• **Your task**:
Going through the data below, copy out each line where the word "bottom" shows up.

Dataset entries
= Beginning of Section =

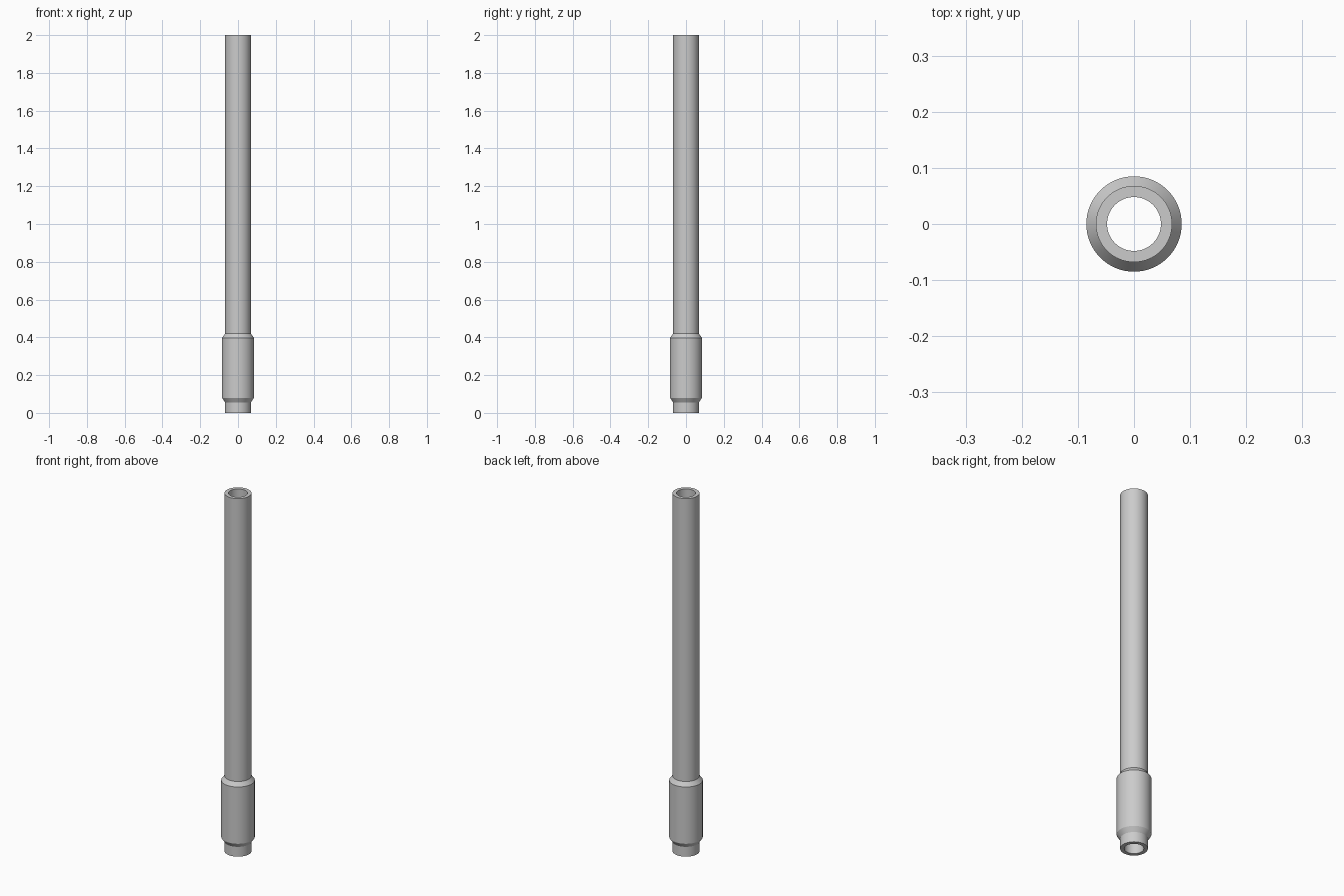
import bpy, bmesh, math

SEGMENTS = 64

cube = bpy.data.objects.get("Cube")
if cube:
    bpy.data.objects.remove(cube, do_unlink=True)

# Single plain grey finish
grey = bpy.data.materials.new("light grey")
grey.use_nodes = True
colour = (0.6, 0.6, 0.6, 1)
grey.diffuse_color = colour
grey.node_tree.nodes["Principled BSDF"].inputs["Base Color"].default_value = colour


def lathe(name, profile):
    """Revolve a closed (radius, height) profile around the z axis."""
    bm = bmesh.new()
    rings = []
    for i in range(SEGMENTS):
        a = math.tau * i / SEGMENTS
        rings.append([bm.verts.new((r * math.cos(a), r * math.sin(a), z))
                      for r, z in profile])
    n = len(profile)
    for i in range(SEGMENTS):
        here, there = rings[i], rings[(i + 1) % SEGMENTS]
        for j in range(n):
            k = (j + 1) % n
            bm.faces.new((here[j], there[j], there[k], here[k]))
    bmesh.ops.recalc_face_normals(bm, faces=bm.faces)
    mesh = bpy.data.meshes.new(name)
    bm.to_mesh(mesh)
    bm.free()
    mesh.materials.append(grey)
    obj = bpy.data.objects.new(name, mesh)
    bpy.context.collection.objects.link(obj)
    bpy.ops.object.select_all(action="DESELECT")
    obj.select_set(True)
    bpy.context.view_layer.objects.active = obj
    bpy.ops.object.shade_smooth_by_angle(angle=math.radians(25))
    return obj


BORE, TUBE, SLEEVE = 0.048, 0.068, 0.085

# Hollow tube with a chamfered sleeve near its foot, as one skin
lathe("tube_with_sleeve", [
    (BORE, 0), (TUBE, 0),
    (TUBE, 0.055), (SLEEVE, 0.08),
    (SLEEVE, 0.397), (TUBE, 0.42),
    (TUBE, 2), (BORE, 2),
])
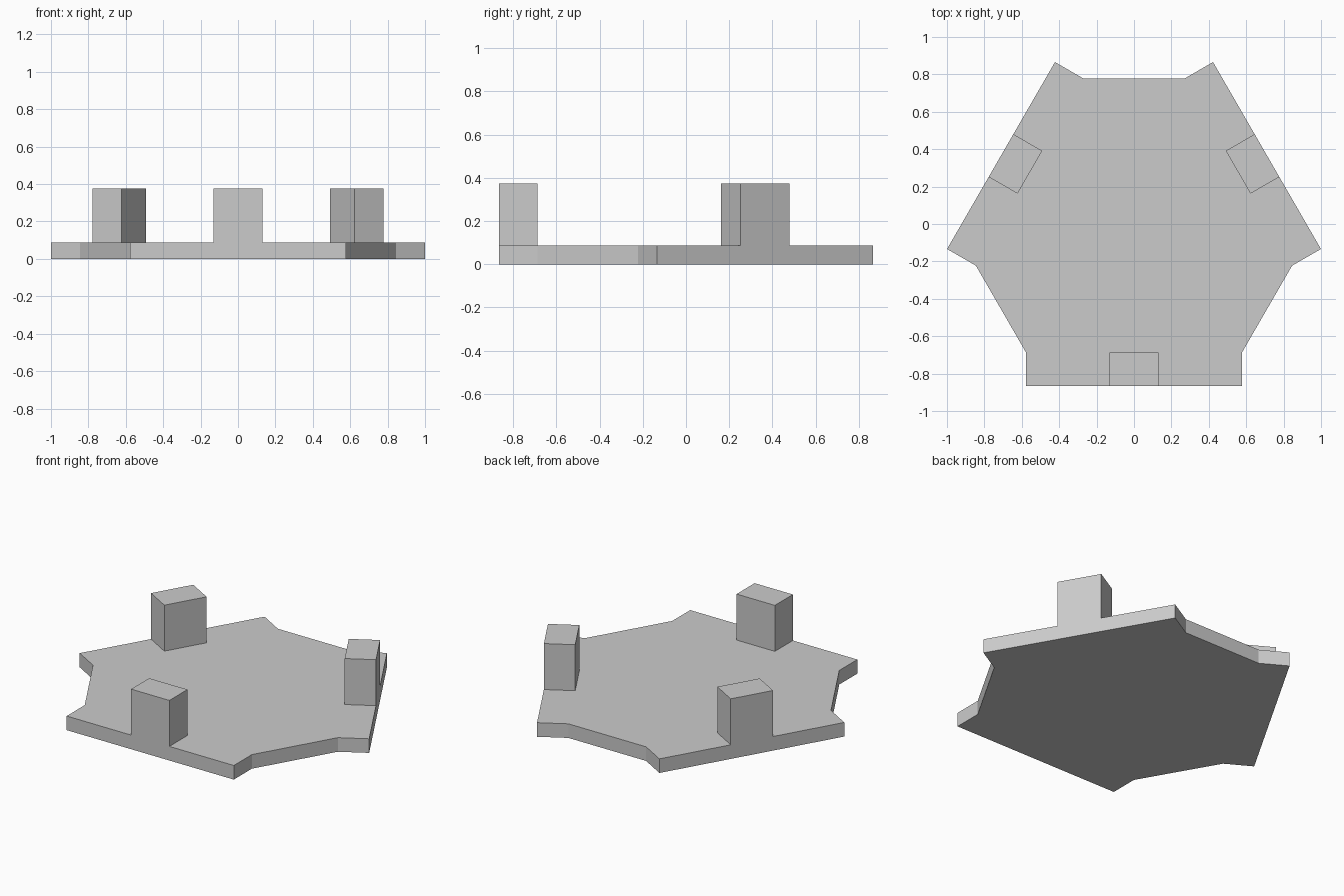
import bpy, bmesh
from math import radians
from mathutils import Matrix, Vector

if "Cube" in bpy.data.objects:
    bpy.data.objects.remove(bpy.data.objects["Cube"], do_unlink=True)

CENTRE = Vector((0, -0.0445, 0))   # axis of the threefold symmetry
HALF_EDGE, EDGE, NOTCH = 0.577, -0.821, -0.643
POST_HALF = 0.132
BASE_TOP, POST_TOP = 0.088, 0.375

grey = bpy.data.materials.new("plain grey")
grey.use_nodes = True
colour = (0.6, 0.6, 0.6, 1)
grey.diffuse_color = colour
grey.node_tree.nodes["Principled BSDF"].inputs["Base Color"].default_value = colour


def turned(x, y, turn):
    """Point carried a number of thirds of a turn about the centre."""
    return CENTRE + Matrix.Rotation(radians(120 * turn), 3, "Z") @ Vector((x, y, 0))


def prism(name, outline, bottom, top):
    """Flat-faced solid raised from an outline."""
    bm = bmesh.new()
    face = bm.faces.new([bm.verts.new((p.x, p.y, bottom)) for p in outline])
    raised = bmesh.ops.extrude_face_region(bm, geom=[face], use_keep_orig=True)["geom"]
    verts = [g for g in raised if isinstance(g, bmesh.types.BMVert)]
    bmesh.ops.translate(bm, verts=verts, vec=(0, 0, top - bottom))
    bmesh.ops.recalc_face_normals(bm, faces=bm.faces)
    mesh = bpy.data.meshes.new(name)
    bm.to_mesh(mesh)
    bm.free()
    mesh.materials.append(grey)
    obj = bpy.data.objects.new(name, mesh)
    bpy.context.collection.objects.link(obj)


# Base plate: three straight sides with flared corners
side = [(-HALF_EDGE, NOTCH), (-HALF_EDGE, EDGE), (HALF_EDGE, EDGE), (HALF_EDGE, NOTCH)]
prism("base_plate", [turned(x, y, t) for t in range(3) for x, y in side], 0, BASE_TOP)

# One post flush with the middle of each side
post = [(-POST_HALF, EDGE), (POST_HALF, EDGE), (POST_HALF, NOTCH), (-POST_HALF, NOTCH)]
for t, name in enumerate(("front_post", "left_post", "right_post")):
    prism(name, [turned(x, y, t) for x, y in post], BASE_TOP, POST_TOP)
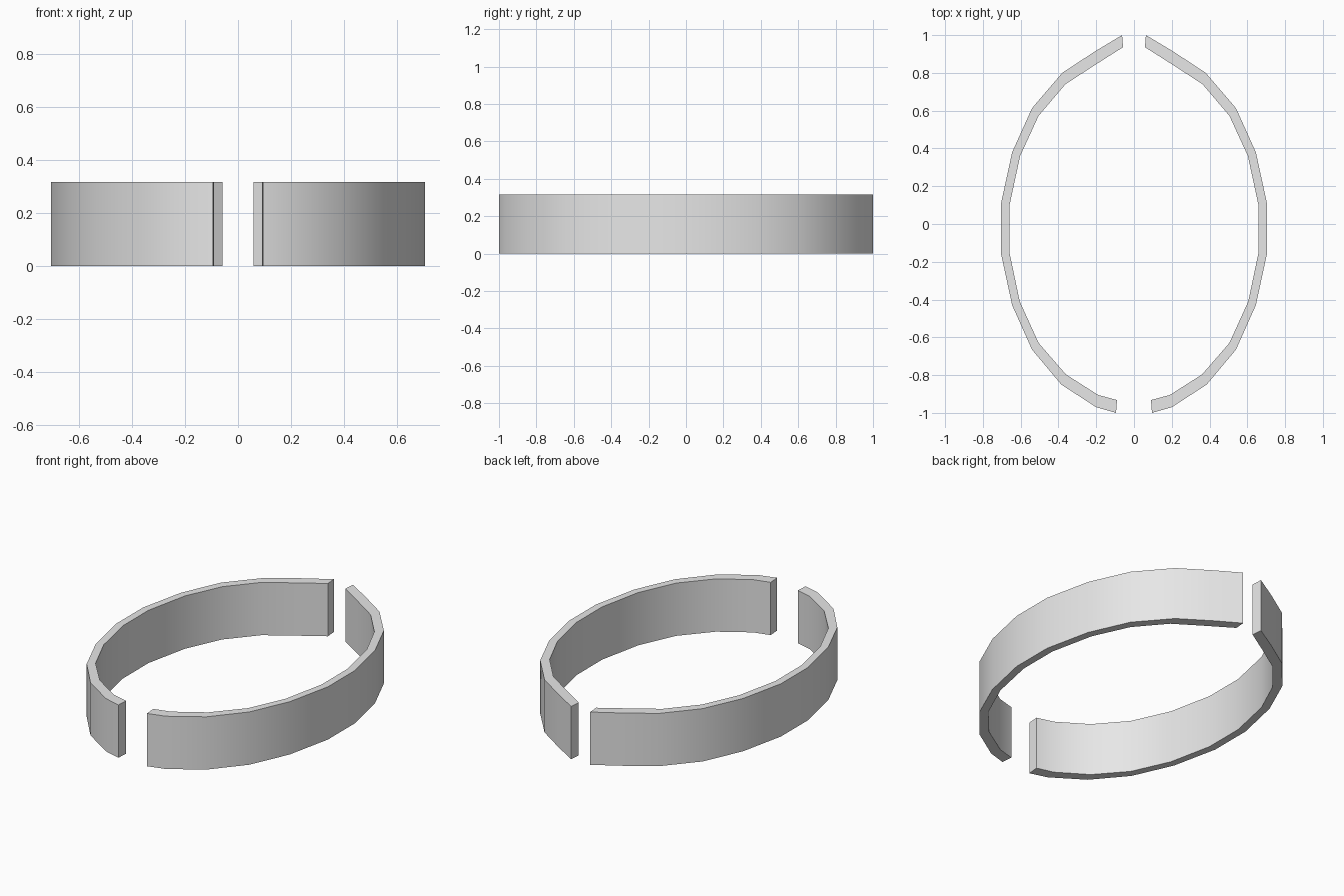
import bpy
import bmesh
import math

cube = bpy.data.objects.get("Cube")
if cube:
    bpy.data.objects.remove(cube, do_unlink=True)

HEIGHT = 0.317

grey = bpy.data.materials.new("light grey")
grey.use_nodes = True
grey.diffuse_color = (0.8, 0.8, 0.8, 1)
grey.node_tree.nodes["Principled BSDF"].inputs["Base Color"].default_value = (0.8, 0.8, 0.8, 1)

# Outer and inner edge of one half band, from back to front
OUTER = [(0.063, 1.0), (0.205, 0.915), (0.38, 0.8), (0.54, 0.613),
         (0.645, 0.38), (0.705, 0.105), (0.705, -0.153), (0.645, -0.43),
         (0.54, -0.665), (0.385, -0.85), (0.2, -0.97), (0.095, -1.0)]
INNER = [(0.058, 0.936), (0.205, 0.843), (0.363, 0.74), (0.505, 0.573),
         (0.603, 0.36), (0.66, 0.095), (0.66, -0.148), (0.605, -0.41),
         (0.505, -0.63), (0.36, -0.797), (0.19, -0.905), (0.09, -0.932)]


def half_band(name, side):
    """Curved wall strip extruded upward; side is +1 or -1 in x."""
    bm = bmesh.new()
    outer = [bm.verts.new((side * x, y, 0)) for x, y in OUTER]
    inner = [bm.verts.new((side * x, y, 0)) for x, y in INNER]
    for i in range(len(outer) - 1):
        bm.faces.new((outer[i], outer[i + 1], inner[i + 1], inner[i]))
    top = bmesh.ops.extrude_face_region(bm, geom=bm.faces[:])["geom"]
    bmesh.ops.translate(bm, vec=(0, 0, HEIGHT),
                        verts=[g for g in top if isinstance(g, bmesh.types.BMVert)])
    bmesh.ops.recalc_face_normals(bm, faces=bm.faces[:])
    mesh = bpy.data.meshes.new(name)
    bm.to_mesh(mesh)
    bm.free()
    mesh.materials.append(grey)
    obj = bpy.data.objects.new(name, mesh)
    bpy.context.collection.objects.link(obj)
    # Smooth around the curve, sharp at the rims and ends
    bpy.ops.object.select_all(action="DESELECT")
    obj.select_set(True)
    bpy.context.view_layer.objects.active = obj
    bpy.ops.object.shade_smooth_by_angle(angle=math.radians(35))


half_band("left_half_band", 1)
half_band("right_half_band", -1)
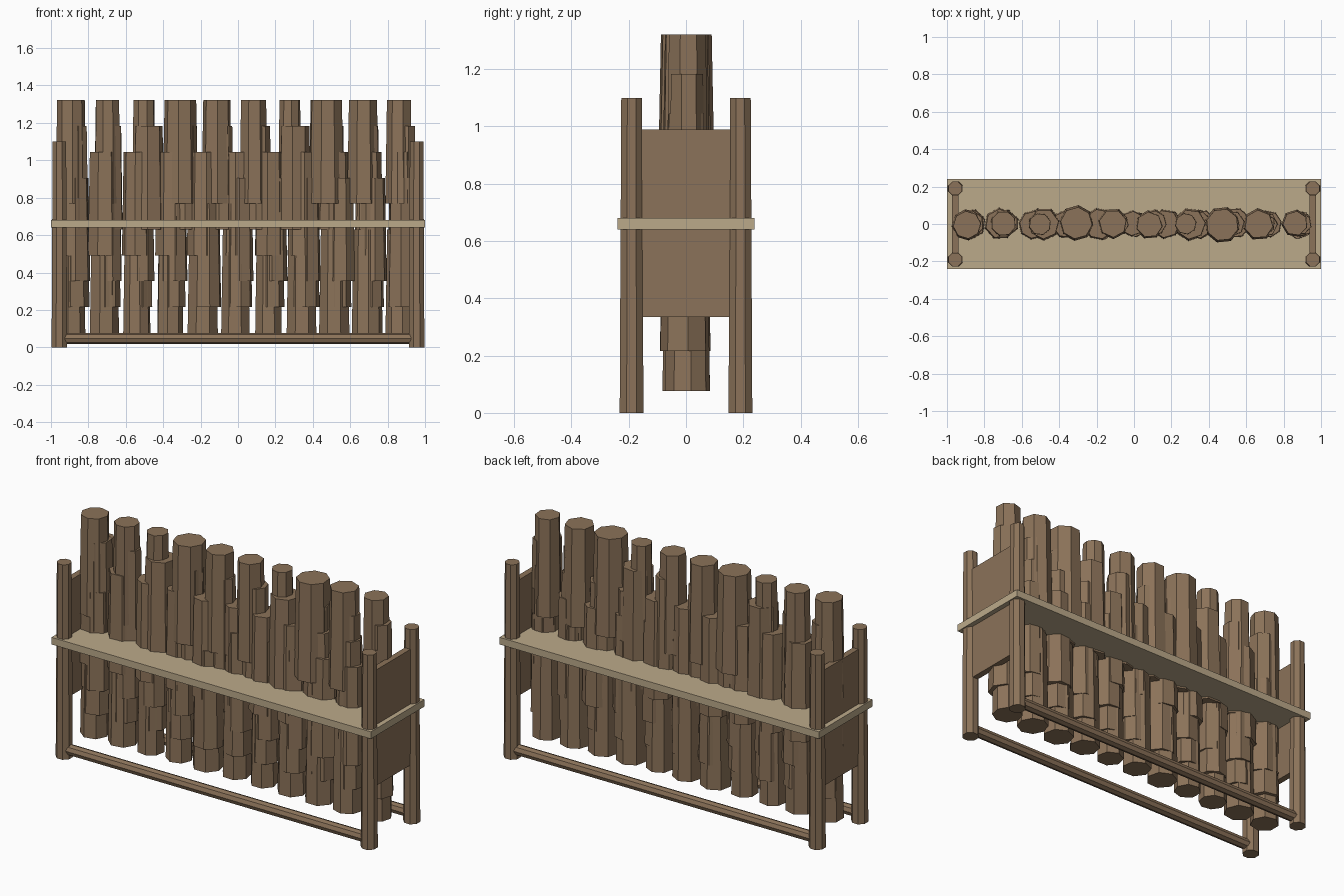
import bpy
import math
import random

random.seed(7)
if "Cube" in bpy.data.objects:
    bpy.data.objects.remove(bpy.data.objects["Cube"])


def material(name, rgb):
    mat = bpy.data.materials.new(name)
    mat.use_nodes = True
    mat.diffuse_color = (*rgb, 1)
    mat.node_tree.nodes["Principled BSDF"].inputs["Base Color"].default_value = (*rgb, 1)
    return mat


brown = material("brown wood", (0.26, 0.17, 0.10))
pale = material("pale wood", (0.50, 0.40, 0.255))


def finish(name, mat):
    ob = bpy.context.object
    ob.name = name
    ob.data.materials.append(mat)
    return ob


def box(name, centre, size, mat):
    bpy.ops.mesh.primitive_cube_add(size=1, location=centre)
    ob = finish(name, mat)
    ob.scale = size
    return ob


def pole(name, x, y, bottom, top, r_bottom, r_top, sides, turn=0):
    bpy.ops.mesh.primitive_cone_add(
        vertices=sides, radius1=r_bottom, radius2=r_top, depth=top - bottom,
        location=(x, y, (bottom + top) / 2), rotation=(0, 0, turn))
    return finish(name, brown)


# Shelf board
box("shelf", (0, 0, 0.66), (2, 0.48, 0.04), pale)

# Corner posts, end boards and long bottom rails
for sx, side in ((1, "left"), (-1, "right")):
    for sy, end in ((-1, "front"), (1, "back")):
        pole(f"{end}_{side}_post", sx * 0.955, sy * 0.19, 0, 1.10, 0.045, 0.039, 8, math.pi / 8)
    box(f"{side}_end_board", (sx * 0.955, 0, 0.662), (0.035, 0.32, 0.655), brown)
for sy, end in ((-1, "front"), (1, "back")):
    bpy.ops.mesh.primitive_cylinder_add(
        vertices=8, radius=0.03, depth=1.9, location=(0, sy * 0.19, 0.0475),
        rotation=(math.pi / 8, math.pi / 2, 0))
    rail = finish(f"{end}_rail", brown)
    rail.rotation_euler = (0, math.pi / 2, 0)

# Upright logs in overlapping rows: first x, spacing, count
rows = [(-0.893, 0.176, 11), (-0.880, 0.176, 11), (-0.875, 0.177, 11),
        (-0.893, 0.177, 11), (-0.874, 0.196, 10), (-0.893, 0.195, 10)]
top_radii = [0.074, 0.066, 0.058, 0.085, 0.074, 0.069, 0.056, 0.087, 0.077, 0.066]
upper_radii = [0.070, 0.058, 0.080, 0.066, 0.060, 0.066, 0.080, 0.066, 0.060, 0.058]
log_length = 0.553
for row, (start, step, count) in enumerate(rows):
    bottom = 0.077 + row * 0.1383
    for i in range(count):
        if row == 5:
            radius = top_radii[i]
        elif row == 4:
            radius = upper_radii[i]
        else:
            radius = random.uniform(0.062, 0.08)
        pole(f"log_{row + 1}_{i + 1}", start + i * step, random.uniform(-0.006, 0.006),
             bottom, bottom + log_length, radius * 1.13, radius,
             random.choice((7, 8)), random.uniform(0, math.pi))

= End of Section =

• **Response to this task**:
def prism(name, outline, bottom, top):
    face = bm.faces.new([bm.verts.new((p.x, p.y, bottom)) for p in outline])
    bmesh.ops.translate(bm, verts=verts, vec=(0, 0, top - bottom))
def pole(name, x, y, bottom, top, r_bottom, r_top, sides, turn=0):
        vertices=sides, radius1=r_bottom, radius2=r_top, depth=top - bottom,
        location=(x, y, (bottom + top) / 2), rotation=(0, 0, turn))
# Corner posts, end boards and long bottom rails
    bottom = 0.077 + row * 0.1383
             bottom, bottom + log_length, radius * 1.13, radius,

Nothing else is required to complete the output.